Stored data entries:
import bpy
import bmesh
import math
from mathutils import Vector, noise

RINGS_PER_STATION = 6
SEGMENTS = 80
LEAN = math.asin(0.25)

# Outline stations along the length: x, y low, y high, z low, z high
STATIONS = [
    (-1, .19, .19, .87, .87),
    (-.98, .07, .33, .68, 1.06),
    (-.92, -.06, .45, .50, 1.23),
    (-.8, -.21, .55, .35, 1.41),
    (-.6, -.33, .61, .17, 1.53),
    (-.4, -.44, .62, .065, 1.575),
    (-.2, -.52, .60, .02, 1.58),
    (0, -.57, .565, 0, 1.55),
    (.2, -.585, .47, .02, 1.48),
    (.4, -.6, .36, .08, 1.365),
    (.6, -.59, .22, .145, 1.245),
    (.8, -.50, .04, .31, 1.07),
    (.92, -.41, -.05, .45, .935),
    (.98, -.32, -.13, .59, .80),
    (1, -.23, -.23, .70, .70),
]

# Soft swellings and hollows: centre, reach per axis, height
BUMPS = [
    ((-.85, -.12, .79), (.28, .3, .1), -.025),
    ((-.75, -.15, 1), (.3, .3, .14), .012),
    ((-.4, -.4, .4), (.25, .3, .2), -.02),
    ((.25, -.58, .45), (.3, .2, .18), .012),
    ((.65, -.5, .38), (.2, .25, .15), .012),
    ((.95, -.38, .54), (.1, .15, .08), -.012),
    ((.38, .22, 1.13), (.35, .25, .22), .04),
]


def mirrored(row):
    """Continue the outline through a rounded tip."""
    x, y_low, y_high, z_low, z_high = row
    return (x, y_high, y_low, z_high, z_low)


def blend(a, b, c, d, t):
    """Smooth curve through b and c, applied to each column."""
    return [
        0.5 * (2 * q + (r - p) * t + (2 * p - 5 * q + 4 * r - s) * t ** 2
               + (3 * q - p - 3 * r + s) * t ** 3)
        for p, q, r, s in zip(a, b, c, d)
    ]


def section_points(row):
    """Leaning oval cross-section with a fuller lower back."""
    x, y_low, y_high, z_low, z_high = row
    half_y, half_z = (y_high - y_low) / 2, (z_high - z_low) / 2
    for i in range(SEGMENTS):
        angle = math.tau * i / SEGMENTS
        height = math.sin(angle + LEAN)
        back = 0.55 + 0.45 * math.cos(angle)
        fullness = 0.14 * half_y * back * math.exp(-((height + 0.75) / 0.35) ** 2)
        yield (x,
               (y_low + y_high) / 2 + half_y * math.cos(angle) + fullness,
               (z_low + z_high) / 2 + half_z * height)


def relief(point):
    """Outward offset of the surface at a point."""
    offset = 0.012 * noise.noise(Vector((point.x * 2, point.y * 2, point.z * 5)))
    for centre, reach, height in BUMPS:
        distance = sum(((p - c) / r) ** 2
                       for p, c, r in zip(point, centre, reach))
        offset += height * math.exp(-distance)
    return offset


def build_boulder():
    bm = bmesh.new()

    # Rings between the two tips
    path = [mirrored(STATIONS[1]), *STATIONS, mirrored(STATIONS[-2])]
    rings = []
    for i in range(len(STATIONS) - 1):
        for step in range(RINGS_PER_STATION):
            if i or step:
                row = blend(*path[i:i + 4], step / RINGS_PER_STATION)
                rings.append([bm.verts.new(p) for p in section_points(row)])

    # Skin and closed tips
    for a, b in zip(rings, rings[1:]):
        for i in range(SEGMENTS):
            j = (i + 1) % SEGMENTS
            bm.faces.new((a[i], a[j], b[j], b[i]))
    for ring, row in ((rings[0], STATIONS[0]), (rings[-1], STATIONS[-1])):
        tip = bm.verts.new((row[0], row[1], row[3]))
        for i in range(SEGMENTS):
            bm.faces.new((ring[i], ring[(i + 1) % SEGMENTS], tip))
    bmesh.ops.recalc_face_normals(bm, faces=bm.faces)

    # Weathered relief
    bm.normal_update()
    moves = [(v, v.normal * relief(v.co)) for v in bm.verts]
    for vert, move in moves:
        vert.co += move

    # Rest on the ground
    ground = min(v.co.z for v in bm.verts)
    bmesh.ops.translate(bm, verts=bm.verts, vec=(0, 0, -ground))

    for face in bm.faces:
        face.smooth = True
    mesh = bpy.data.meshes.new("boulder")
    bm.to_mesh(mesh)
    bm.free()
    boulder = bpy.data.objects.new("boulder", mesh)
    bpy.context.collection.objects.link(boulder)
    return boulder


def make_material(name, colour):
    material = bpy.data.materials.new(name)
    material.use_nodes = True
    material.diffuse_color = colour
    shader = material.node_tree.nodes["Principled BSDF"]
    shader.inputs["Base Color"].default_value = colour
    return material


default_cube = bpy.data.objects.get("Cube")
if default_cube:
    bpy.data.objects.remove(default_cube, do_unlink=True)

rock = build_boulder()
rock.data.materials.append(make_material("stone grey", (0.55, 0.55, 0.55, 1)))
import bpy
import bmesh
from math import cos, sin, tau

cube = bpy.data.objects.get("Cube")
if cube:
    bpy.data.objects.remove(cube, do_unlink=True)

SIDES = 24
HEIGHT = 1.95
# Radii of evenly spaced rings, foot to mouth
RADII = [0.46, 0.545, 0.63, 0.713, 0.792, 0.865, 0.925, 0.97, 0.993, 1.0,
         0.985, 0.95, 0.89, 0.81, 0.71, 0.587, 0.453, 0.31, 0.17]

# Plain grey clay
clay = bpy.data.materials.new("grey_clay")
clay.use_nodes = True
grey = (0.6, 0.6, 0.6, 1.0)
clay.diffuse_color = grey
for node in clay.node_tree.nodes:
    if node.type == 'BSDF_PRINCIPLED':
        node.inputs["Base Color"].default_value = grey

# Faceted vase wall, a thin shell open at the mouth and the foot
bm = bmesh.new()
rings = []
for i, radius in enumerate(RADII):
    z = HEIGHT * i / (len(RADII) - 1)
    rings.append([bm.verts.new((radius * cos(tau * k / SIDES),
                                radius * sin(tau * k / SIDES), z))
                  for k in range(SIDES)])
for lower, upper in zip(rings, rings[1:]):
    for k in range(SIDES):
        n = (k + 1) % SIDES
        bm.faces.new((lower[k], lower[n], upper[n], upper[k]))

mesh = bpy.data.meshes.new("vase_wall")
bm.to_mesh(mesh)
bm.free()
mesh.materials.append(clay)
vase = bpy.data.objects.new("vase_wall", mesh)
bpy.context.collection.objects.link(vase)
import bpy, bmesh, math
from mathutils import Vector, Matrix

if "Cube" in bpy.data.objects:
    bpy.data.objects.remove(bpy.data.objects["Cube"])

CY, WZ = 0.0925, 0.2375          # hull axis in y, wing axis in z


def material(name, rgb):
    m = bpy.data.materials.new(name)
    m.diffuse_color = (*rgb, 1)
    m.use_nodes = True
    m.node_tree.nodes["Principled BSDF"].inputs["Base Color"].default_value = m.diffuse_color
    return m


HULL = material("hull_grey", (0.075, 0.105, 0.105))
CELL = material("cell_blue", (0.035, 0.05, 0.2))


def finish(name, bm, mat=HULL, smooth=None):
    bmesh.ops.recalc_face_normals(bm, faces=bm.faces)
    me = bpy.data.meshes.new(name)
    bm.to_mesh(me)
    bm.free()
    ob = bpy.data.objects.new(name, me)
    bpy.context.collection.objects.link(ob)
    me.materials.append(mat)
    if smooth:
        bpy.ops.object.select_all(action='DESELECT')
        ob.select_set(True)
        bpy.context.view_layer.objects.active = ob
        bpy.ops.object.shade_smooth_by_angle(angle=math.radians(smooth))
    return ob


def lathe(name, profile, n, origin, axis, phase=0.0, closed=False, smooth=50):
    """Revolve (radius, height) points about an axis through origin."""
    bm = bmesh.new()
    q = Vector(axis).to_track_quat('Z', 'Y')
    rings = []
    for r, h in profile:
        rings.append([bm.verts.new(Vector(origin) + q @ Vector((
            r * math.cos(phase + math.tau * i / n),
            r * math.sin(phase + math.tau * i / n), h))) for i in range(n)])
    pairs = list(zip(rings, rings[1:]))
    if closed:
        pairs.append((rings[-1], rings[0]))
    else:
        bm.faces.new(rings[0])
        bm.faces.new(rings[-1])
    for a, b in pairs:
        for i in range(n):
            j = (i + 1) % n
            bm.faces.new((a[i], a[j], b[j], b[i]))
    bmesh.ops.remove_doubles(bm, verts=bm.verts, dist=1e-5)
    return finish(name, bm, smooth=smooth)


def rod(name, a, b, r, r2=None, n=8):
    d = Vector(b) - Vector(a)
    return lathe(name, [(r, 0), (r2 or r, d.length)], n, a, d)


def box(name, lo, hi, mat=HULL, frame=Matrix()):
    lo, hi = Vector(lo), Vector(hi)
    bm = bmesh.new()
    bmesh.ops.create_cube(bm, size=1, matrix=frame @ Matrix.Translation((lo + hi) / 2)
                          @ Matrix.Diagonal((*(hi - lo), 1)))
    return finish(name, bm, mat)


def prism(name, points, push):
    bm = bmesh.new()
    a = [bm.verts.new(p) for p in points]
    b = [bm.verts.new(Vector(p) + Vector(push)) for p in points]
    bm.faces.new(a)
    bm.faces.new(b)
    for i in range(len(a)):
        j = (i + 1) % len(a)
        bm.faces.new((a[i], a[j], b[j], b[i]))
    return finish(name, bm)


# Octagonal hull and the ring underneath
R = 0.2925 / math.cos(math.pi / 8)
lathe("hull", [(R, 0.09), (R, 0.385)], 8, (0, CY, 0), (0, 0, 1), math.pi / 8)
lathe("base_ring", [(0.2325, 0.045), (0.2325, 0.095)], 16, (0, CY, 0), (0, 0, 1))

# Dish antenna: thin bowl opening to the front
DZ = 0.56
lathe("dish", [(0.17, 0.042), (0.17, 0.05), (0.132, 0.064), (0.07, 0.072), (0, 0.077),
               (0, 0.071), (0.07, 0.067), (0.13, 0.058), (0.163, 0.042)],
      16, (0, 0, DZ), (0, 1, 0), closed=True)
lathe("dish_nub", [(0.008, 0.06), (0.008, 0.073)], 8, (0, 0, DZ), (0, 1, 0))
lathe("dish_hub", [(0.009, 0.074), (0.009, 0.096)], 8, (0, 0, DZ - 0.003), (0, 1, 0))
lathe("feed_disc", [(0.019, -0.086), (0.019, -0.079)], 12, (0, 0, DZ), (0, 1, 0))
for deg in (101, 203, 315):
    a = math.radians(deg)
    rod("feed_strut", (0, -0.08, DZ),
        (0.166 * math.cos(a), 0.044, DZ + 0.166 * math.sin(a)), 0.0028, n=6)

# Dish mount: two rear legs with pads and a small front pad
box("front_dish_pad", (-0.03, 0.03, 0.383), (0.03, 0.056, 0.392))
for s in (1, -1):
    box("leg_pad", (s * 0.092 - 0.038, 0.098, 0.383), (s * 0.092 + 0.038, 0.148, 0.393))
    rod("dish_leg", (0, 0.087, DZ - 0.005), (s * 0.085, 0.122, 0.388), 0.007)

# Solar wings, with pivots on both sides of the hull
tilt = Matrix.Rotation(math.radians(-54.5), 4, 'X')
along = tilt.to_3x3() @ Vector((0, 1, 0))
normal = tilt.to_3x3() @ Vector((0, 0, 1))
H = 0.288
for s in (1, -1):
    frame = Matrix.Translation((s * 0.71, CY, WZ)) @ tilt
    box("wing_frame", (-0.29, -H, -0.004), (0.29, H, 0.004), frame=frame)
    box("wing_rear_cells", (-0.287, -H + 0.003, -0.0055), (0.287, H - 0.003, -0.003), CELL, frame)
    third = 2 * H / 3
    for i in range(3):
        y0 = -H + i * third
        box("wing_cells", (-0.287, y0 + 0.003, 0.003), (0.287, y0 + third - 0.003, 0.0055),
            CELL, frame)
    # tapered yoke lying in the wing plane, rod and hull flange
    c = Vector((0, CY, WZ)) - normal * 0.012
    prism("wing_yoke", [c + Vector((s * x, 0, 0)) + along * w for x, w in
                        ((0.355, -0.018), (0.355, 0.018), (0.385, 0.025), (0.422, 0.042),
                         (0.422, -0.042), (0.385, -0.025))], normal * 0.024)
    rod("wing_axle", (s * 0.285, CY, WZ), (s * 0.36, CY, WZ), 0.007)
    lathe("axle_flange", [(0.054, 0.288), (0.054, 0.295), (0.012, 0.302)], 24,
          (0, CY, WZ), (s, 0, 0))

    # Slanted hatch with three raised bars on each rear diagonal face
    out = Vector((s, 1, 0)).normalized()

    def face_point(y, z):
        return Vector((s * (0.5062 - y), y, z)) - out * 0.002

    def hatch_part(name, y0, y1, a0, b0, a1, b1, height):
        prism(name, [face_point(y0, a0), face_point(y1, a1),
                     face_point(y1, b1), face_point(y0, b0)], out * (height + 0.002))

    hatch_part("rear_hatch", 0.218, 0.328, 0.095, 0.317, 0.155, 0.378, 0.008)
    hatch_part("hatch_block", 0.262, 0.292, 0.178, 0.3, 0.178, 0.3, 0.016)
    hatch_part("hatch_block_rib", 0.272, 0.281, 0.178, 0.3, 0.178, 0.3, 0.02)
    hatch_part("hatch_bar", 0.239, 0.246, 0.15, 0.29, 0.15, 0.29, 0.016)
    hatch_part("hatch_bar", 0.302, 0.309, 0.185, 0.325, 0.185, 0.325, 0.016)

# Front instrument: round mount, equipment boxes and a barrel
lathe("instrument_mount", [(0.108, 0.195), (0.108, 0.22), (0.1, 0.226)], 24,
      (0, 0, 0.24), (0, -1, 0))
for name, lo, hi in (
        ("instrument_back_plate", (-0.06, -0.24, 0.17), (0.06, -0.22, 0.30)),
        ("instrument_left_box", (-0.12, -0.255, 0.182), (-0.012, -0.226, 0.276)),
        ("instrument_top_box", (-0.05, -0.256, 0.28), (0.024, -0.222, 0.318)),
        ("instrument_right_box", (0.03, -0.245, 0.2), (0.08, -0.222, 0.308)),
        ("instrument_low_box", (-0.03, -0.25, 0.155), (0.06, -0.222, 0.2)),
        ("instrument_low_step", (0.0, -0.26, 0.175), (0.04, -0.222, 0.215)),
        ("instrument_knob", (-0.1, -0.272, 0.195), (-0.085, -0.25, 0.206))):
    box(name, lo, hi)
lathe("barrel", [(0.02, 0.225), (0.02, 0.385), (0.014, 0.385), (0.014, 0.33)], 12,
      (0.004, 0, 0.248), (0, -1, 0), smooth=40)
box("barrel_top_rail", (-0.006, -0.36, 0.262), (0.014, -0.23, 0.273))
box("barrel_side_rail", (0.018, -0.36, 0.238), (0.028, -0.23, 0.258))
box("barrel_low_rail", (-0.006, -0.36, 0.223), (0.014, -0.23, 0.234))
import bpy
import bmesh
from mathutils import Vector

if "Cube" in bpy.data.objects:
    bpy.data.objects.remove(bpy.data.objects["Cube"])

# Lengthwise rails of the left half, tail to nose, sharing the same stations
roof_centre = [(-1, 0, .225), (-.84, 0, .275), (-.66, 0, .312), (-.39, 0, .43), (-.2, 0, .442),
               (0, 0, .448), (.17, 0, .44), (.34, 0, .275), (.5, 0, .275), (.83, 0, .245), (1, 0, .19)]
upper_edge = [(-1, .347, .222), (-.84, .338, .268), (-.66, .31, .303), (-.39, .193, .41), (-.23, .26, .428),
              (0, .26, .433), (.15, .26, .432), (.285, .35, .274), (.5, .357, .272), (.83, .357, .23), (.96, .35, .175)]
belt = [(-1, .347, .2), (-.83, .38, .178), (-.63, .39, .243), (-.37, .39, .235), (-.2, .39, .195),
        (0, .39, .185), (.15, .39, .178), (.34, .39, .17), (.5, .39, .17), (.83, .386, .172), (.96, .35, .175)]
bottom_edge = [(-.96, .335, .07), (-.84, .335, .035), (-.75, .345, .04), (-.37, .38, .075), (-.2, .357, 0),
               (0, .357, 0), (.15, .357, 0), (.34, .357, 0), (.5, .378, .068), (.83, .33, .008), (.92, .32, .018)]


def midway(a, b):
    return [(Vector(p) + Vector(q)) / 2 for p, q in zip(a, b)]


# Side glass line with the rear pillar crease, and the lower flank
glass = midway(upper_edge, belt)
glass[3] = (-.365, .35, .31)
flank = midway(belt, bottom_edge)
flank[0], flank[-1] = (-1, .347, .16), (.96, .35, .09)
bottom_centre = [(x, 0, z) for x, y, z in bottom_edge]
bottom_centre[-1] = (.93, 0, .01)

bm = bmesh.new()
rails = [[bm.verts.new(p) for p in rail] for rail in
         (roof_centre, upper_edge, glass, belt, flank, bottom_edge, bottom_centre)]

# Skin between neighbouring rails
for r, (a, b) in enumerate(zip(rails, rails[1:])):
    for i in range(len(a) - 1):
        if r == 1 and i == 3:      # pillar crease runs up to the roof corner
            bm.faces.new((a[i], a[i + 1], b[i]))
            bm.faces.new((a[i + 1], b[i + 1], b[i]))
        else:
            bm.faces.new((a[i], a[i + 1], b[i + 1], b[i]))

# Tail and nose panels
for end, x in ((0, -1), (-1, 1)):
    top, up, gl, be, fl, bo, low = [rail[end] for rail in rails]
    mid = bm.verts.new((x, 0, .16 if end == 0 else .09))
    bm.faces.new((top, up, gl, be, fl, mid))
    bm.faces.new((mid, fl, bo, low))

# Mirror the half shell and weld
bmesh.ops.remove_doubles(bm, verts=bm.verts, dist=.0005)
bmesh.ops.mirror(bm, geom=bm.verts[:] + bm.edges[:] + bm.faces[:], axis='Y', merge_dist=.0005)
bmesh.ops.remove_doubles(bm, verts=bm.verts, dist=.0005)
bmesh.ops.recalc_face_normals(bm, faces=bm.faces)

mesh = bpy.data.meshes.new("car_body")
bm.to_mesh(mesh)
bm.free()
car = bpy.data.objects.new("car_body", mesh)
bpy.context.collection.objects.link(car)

Problem to solve: Check each line above for the string "rock" and copy those that have it.

Task answer:
rock = build_boulder()
rock.data.materials.append(make_material("stone grey", (0.55, 0.55, 0.55, 1)))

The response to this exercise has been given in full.